-- Opening Marker --

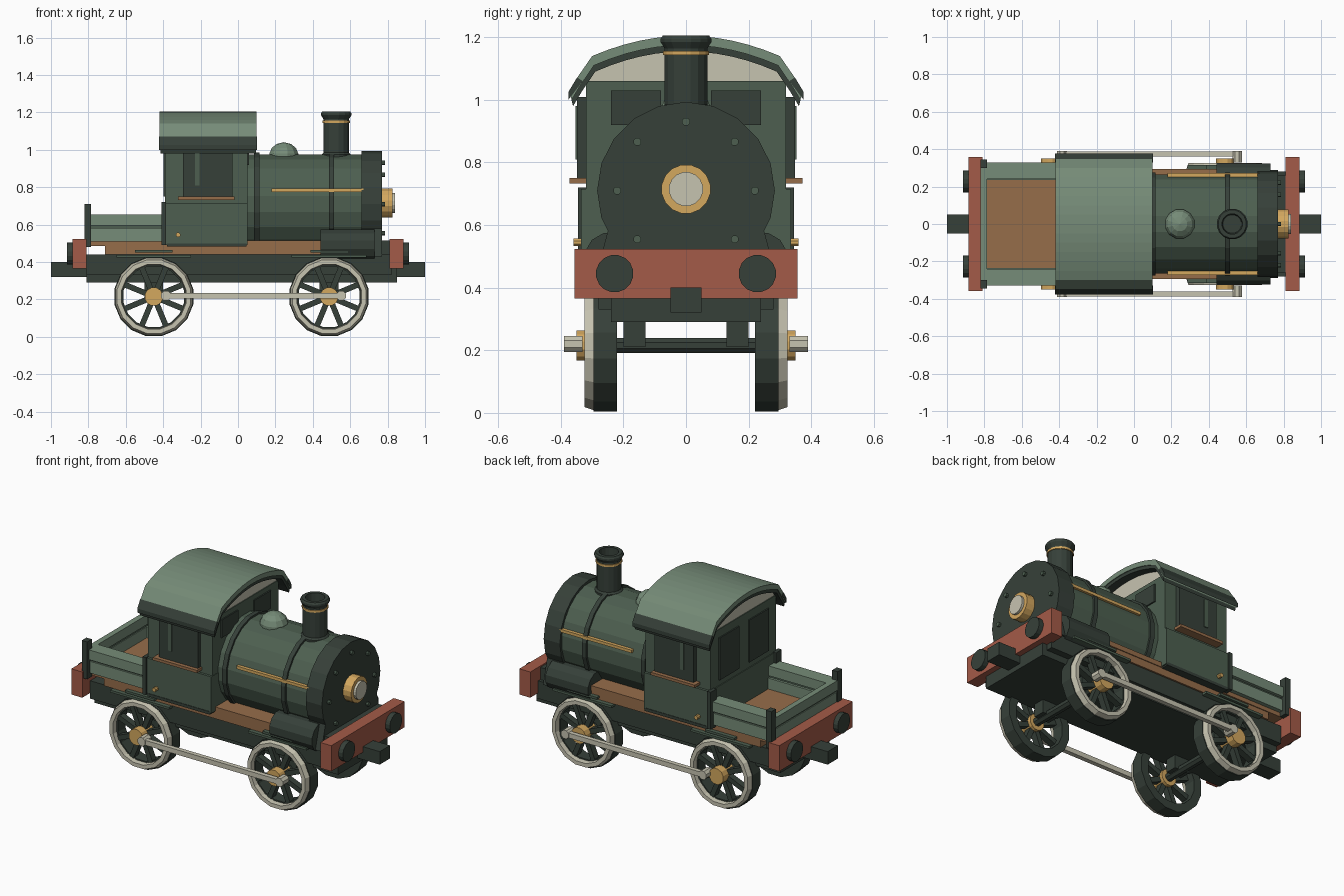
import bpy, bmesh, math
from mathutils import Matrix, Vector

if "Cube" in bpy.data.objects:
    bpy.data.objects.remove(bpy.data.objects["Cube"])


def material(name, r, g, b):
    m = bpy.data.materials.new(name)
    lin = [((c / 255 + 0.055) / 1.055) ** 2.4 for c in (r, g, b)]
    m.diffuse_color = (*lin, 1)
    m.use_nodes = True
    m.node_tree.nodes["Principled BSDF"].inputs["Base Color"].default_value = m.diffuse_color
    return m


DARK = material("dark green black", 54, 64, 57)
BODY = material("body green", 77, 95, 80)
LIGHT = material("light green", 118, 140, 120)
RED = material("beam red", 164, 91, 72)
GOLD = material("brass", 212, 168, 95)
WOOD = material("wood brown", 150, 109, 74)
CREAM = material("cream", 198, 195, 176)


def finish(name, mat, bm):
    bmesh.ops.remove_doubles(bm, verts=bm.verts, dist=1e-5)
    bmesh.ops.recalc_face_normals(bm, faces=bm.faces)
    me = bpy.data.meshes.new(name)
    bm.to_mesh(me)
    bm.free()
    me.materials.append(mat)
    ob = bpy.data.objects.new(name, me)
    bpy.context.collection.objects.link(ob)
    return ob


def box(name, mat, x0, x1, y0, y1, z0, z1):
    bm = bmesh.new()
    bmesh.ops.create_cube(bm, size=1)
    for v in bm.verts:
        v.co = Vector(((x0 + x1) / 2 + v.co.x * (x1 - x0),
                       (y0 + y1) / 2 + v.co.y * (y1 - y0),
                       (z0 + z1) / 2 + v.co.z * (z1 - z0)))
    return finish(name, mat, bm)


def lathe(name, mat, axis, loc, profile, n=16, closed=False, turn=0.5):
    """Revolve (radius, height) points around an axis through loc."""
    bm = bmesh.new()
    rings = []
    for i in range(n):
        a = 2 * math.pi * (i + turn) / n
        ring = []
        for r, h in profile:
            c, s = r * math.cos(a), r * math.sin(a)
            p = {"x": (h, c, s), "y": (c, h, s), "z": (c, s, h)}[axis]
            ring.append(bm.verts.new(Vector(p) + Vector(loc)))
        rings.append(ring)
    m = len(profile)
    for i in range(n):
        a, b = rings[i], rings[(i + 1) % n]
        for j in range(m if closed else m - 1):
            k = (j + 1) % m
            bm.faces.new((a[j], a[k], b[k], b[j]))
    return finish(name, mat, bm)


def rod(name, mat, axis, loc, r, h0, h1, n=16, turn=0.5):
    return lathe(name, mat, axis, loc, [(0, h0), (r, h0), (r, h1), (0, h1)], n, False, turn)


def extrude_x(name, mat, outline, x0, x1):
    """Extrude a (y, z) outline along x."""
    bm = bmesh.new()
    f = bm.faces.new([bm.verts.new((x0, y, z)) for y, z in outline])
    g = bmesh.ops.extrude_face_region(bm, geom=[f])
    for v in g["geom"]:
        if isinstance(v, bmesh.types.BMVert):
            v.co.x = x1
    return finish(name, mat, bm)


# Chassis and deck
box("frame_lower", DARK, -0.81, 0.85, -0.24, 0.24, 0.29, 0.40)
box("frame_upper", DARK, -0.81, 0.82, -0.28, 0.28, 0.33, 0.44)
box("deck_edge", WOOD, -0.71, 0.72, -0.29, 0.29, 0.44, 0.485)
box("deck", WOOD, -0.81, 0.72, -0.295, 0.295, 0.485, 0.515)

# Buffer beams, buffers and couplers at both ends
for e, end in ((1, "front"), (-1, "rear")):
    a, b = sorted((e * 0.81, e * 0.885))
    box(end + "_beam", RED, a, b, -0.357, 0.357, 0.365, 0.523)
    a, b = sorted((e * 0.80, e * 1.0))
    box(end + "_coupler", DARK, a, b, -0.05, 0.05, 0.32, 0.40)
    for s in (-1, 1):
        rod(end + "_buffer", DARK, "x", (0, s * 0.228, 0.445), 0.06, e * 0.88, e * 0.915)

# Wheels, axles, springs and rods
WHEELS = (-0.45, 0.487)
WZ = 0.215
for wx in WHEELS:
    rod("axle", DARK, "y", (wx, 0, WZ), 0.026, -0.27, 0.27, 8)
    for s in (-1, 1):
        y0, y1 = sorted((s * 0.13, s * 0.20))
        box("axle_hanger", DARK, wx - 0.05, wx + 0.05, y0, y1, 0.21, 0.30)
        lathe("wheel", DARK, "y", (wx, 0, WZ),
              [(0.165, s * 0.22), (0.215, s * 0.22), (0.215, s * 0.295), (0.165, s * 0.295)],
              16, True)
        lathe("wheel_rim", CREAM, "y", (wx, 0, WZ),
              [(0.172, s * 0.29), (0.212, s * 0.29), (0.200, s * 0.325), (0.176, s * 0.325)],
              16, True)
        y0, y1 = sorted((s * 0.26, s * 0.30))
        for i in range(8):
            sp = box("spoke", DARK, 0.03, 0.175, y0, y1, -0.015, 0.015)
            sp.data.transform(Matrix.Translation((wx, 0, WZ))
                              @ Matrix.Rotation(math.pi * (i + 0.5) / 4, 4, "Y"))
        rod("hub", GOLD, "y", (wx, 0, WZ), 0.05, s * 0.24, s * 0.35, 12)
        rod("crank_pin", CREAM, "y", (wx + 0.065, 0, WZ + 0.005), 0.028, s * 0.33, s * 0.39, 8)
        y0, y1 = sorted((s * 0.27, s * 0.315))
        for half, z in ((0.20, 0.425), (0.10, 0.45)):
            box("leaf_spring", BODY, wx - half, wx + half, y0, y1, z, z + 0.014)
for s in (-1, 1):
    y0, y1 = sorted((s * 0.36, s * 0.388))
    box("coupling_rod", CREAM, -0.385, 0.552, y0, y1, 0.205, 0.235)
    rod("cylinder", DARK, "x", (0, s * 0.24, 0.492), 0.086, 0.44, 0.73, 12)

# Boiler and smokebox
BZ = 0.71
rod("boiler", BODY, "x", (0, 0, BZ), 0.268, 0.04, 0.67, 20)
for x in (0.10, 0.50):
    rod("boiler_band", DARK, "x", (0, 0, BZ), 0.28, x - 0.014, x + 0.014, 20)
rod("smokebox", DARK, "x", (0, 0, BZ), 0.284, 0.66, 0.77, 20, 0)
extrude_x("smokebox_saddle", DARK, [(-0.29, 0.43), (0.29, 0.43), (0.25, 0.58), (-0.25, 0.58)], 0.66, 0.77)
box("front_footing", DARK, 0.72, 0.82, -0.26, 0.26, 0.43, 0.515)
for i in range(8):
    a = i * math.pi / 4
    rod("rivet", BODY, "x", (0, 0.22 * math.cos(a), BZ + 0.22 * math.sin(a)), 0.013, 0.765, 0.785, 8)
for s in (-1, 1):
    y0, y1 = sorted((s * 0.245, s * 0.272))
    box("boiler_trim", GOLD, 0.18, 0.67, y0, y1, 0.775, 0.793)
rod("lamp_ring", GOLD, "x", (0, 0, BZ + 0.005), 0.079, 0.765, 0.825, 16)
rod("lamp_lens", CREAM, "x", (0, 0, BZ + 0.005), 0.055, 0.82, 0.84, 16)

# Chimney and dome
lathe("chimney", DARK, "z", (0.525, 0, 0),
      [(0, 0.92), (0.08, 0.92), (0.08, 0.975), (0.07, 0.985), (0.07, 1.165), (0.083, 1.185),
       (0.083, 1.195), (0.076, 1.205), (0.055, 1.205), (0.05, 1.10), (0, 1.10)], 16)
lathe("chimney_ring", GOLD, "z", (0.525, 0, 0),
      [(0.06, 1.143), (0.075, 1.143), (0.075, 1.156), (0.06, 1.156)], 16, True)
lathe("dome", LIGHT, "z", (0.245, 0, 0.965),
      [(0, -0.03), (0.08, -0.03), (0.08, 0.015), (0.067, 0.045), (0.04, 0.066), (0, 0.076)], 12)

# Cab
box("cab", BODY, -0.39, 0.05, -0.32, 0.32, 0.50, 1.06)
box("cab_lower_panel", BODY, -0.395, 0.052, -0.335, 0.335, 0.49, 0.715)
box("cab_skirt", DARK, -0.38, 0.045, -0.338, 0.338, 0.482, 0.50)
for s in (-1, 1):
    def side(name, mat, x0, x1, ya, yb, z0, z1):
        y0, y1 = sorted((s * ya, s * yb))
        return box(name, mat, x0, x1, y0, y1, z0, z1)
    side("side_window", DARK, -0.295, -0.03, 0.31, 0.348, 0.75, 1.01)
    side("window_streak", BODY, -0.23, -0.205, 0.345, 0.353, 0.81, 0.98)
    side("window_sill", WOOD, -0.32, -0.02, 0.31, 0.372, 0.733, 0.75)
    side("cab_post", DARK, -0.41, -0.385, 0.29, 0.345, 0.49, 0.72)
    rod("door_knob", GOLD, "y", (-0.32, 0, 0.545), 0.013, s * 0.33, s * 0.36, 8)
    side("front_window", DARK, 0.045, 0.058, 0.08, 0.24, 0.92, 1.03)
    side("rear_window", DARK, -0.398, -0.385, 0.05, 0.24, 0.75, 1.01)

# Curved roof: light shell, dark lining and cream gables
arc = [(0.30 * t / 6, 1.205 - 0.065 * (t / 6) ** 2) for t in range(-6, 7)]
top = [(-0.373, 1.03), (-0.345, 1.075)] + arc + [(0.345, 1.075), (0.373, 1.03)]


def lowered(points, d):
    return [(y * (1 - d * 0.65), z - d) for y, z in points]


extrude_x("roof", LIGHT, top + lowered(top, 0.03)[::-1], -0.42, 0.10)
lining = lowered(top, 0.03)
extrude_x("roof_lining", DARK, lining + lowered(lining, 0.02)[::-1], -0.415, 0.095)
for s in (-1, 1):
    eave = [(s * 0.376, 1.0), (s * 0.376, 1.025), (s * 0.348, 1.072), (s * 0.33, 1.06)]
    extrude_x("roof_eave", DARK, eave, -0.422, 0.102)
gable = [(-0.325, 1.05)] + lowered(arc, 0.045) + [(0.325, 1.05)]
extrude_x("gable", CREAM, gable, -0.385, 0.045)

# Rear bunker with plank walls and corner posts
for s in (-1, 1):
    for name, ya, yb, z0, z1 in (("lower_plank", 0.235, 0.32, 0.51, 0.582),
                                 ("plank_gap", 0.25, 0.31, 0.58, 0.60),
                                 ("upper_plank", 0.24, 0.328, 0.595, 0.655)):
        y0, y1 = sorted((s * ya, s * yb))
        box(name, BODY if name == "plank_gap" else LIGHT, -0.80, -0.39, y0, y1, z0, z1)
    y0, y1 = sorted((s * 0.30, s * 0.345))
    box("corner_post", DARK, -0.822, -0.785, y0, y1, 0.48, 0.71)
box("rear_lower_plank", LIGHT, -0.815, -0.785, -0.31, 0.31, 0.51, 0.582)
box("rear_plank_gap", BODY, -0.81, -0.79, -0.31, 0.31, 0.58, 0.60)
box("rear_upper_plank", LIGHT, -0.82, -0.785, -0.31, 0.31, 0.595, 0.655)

-- Closing Marker --

**THE PROBLEM**
Reproduce only the lines from the first line of the entries through the line containing "ob = bpy.data.objects.new(name, me)", exactly and with both ends kept. Omit the pictures.

**RESULT OF THIS EXERCISE**
import bpy, bmesh, math
from mathutils import Matrix, Vector

if "Cube" in bpy.data.objects:
    bpy.data.objects.remove(bpy.data.objects["Cube"])


def material(name, r, g, b):
    m = bpy.data.materials.new(name)
    lin = [((c / 255 + 0.055) / 1.055) ** 2.4 for c in (r, g, b)]
    m.diffuse_color = (*lin, 1)
    m.use_nodes = True
    m.node_tree.nodes["Principled BSDF"].inputs["Base Color"].default_value = m.diffuse_color
    return m


DARK = material("dark green black", 54, 64, 57)
BODY = material("body green", 77, 95, 80)
LIGHT = material("light green", 118, 140, 120)
RED = material("beam red", 164, 91, 72)
GOLD = material("brass", 212, 168, 95)
WOOD = material("wood brown", 150, 109, 74)
CREAM = material("cream", 198, 195, 176)


def finish(name, mat, bm):
    bmesh.ops.remove_doubles(bm, verts=bm.verts, dist=1e-5)
    bmesh.ops.recalc_face_normals(bm, faces=bm.faces)
    me = bpy.data.meshes.new(name)
    bm.to_mesh(me)
    bm.free()
    me.materials.append(mat)
    ob = bpy.data.objects.new(name, me)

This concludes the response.